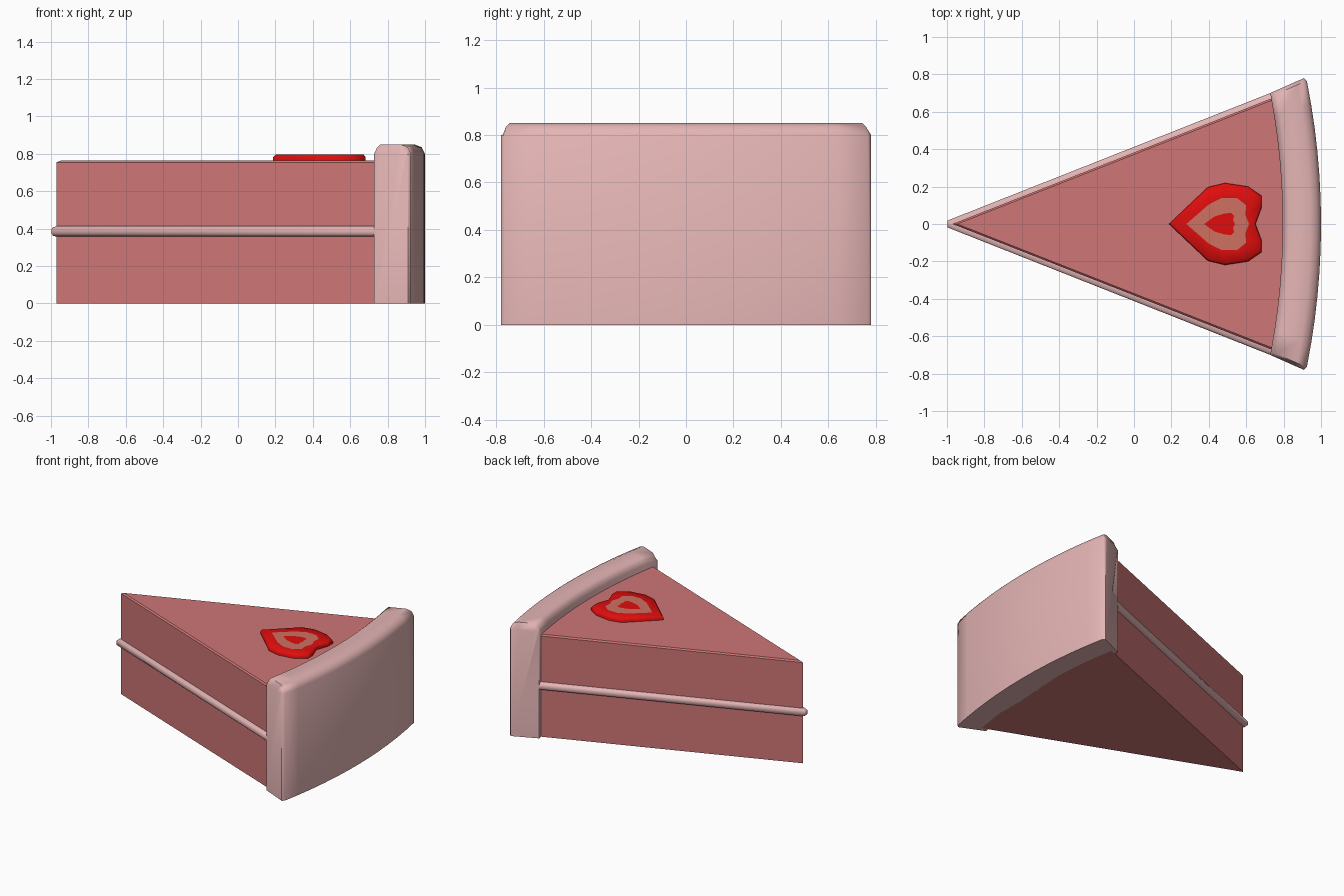
import bpy, bmesh, math

if "Cube" in bpy.data.objects:
    bpy.data.objects.remove(bpy.data.objects["Cube"])


def material(name, rgb):
    m = bpy.data.materials.new(name)
    m.diffuse_color = (*rgb, 1)
    m.use_nodes = True
    m.node_tree.nodes["Principled BSDF"].inputs["Base Color"].default_value = m.diffuse_color
    return m


FILLING = material("pink filling", (0.62, 0.18, 0.18))
CREAM = material("pale pink cream", (0.78, 0.46, 0.46))
RED = material("strawberry red", (0.75, 0.004, 0.004))
FLESH = material("strawberry flesh", (0.62, 0.16, 0.12))


def loft(name, rings, mats, bands=None, cap=0, angle=60):
    """Skin closed rings of equal length, cap both ends, colour band by band."""
    bm = bmesh.new()
    vs = [[bm.verts.new(p) for p in ring] for ring in rings]
    n = len(vs[0])
    for k in range(len(vs) - 1):
        for i in range(n):
            j = (i + 1) % n
            f = bm.faces.new((vs[k][i], vs[k][j], vs[k + 1][j], vs[k + 1][i]))
            f.material_index = bands[k] if bands else 0
    bm.faces.new(vs[0][::-1])
    bm.faces.new(vs[-1]).material_index = cap
    bmesh.ops.remove_doubles(bm, verts=bm.verts, dist=1e-5)
    bmesh.ops.recalc_face_normals(bm, faces=bm.faces)
    me = bpy.data.meshes.new(name)
    bm.to_mesh(me)
    bm.free()
    for m in mats:
        me.materials.append(m)
    ob = bpy.data.objects.new(name, me)
    bpy.context.collection.objects.link(ob)
    bpy.ops.object.select_all(action='DESELECT')
    ob.select_set(True)
    bpy.context.view_layer.objects.active = ob
    bpy.ops.object.shade_smooth_by_angle(angle=math.radians(angle))
    return ob


CX = -2.89        # centre of the crust arcs
SLOPE = 0.395     # slope of the slice sides
TIP = -0.97
SEG = 10


def wedge(grow, z):
    """Slice outline, grown outward (or shrunk when negative) at height z."""
    if grow >= 0:
        tx = TIP - grow
        ty = grow * 1.08 - SLOPE * grow
    else:
        tx, ty = TIP - grow * 1.08 / SLOPE, 0
    ye = SLOPE * (0.77 - TIP) + grow * 1.08
    pts = [(tx, -ty, z)]
    for i in range(SEG + 1):
        y = ye * (2 * i / SEG - 1)
        pts.append((CX + math.sqrt(3.73 ** 2 - y * y), y, z))
    return pts + [(tx, ty, z)]


# Filling: wedge with a softened top edge
loft("filling", [wedge(0, 0), wedge(0, 0.755), wedge(-0.009, 0.765)],
     [FILLING], angle=30)

# Cream layer: rounded band sticking out of the sides
band = [(0, .357), (.018, .362), (.027, .372), (.027, .398), (.018, .408), (0, .413)]
loft("cream_layer", [wedge(g, z) for g, z in band], [CREAM])

# Crust: rounded profile swept along the back arc
RI, RO = 3.685, 3.89


def crust_ring(t, top, trim):
    ro = RO - trim
    prof = [(RI, 0), (RI, .805), (RI + .012, .832), (RI + .032, .85),
            (ro - .055, .85), (ro - .018, .835), (ro, .80), (ro, 0)]
    ring = []
    for r, z in prof:
        y = t * (0.70 + 0.085 * (r - RI) / (RO - RI))
        ring.append((CX + math.sqrt(r * r - y * y), y, min(z, top)))
    return ring


stations = [(-1, .80, .012), (-.975, .85, 0)]
stations += [(-.975 + 1.95 * i / 12, .85, 0) for i in range(1, 12)]
stations += [(.975, .85, 0), (1, .80, .012)]
loft("crust", [crust_ring(*s) for s in stations], [CREAM])


# Strawberry slice: heart outline with nested colour rings
def heart(half, z, s=1.0):
    pts = half + [(x, -y) for x, y in half[-2:0:-1]]
    return [(0.47 + (x - 0.47) * s, y * s, z) for x, y in pts]


skin = [(.187, 0), (.395, .197), (.486, .219), (.61, .20), (.683, .15), (.683, .09), (.65, 0)]
flesh = [(.28, 0), (.40, .105), (.47, .14), (.55, .14), (.60, .10), (.595, .05), (.615, 0)]
core = [(.375, 0), (.43, .04), (.48, .055), (.52, .06), (.535, .045), (.53, .02), (.54, 0)]
loft("strawberry_slice",
     [heart(skin, .76), heart(skin, .782), heart(skin, .796, .95),
      heart(flesh, .796), heart(core, .796)],
     [RED, FLESH], bands=[0, 0, 0, 1], cap=0)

◇ ◇ ◇

## WHAT IS NEEDED
Find "bpy.ops.object.shade_smooth_by_angle(angle=math.radians(angle))" in the entries above and copy that whole line exactly, then each line after it through the line that contains "return pts + [(tx, ty, z)]".

## ANSWER TO THE PROBLEM
    bpy.ops.object.shade_smooth_by_angle(angle=math.radians(angle))
    return ob


CX = -2.89        # centre of the crust arcs
SLOPE = 0.395     # slope of the slice sides
TIP = -0.97
SEG = 10


def wedge(grow, z):
    """Slice outline, grown outward (or shrunk when negative) at height z."""
    if grow >= 0:
        tx = TIP - grow
        ty = grow * 1.08 - SLOPE * grow
    else:
        tx, ty = TIP - grow * 1.08 / SLOPE, 0
    ye = SLOPE * (0.77 - TIP) + grow * 1.08
    pts = [(tx, -ty, z)]
    for i in range(SEG + 1):
        y = ye * (2 * i / SEG - 1)
        pts.append((CX + math.sqrt(3.73 ** 2 - y * y), y, z))
    return pts + [(tx, ty, z)]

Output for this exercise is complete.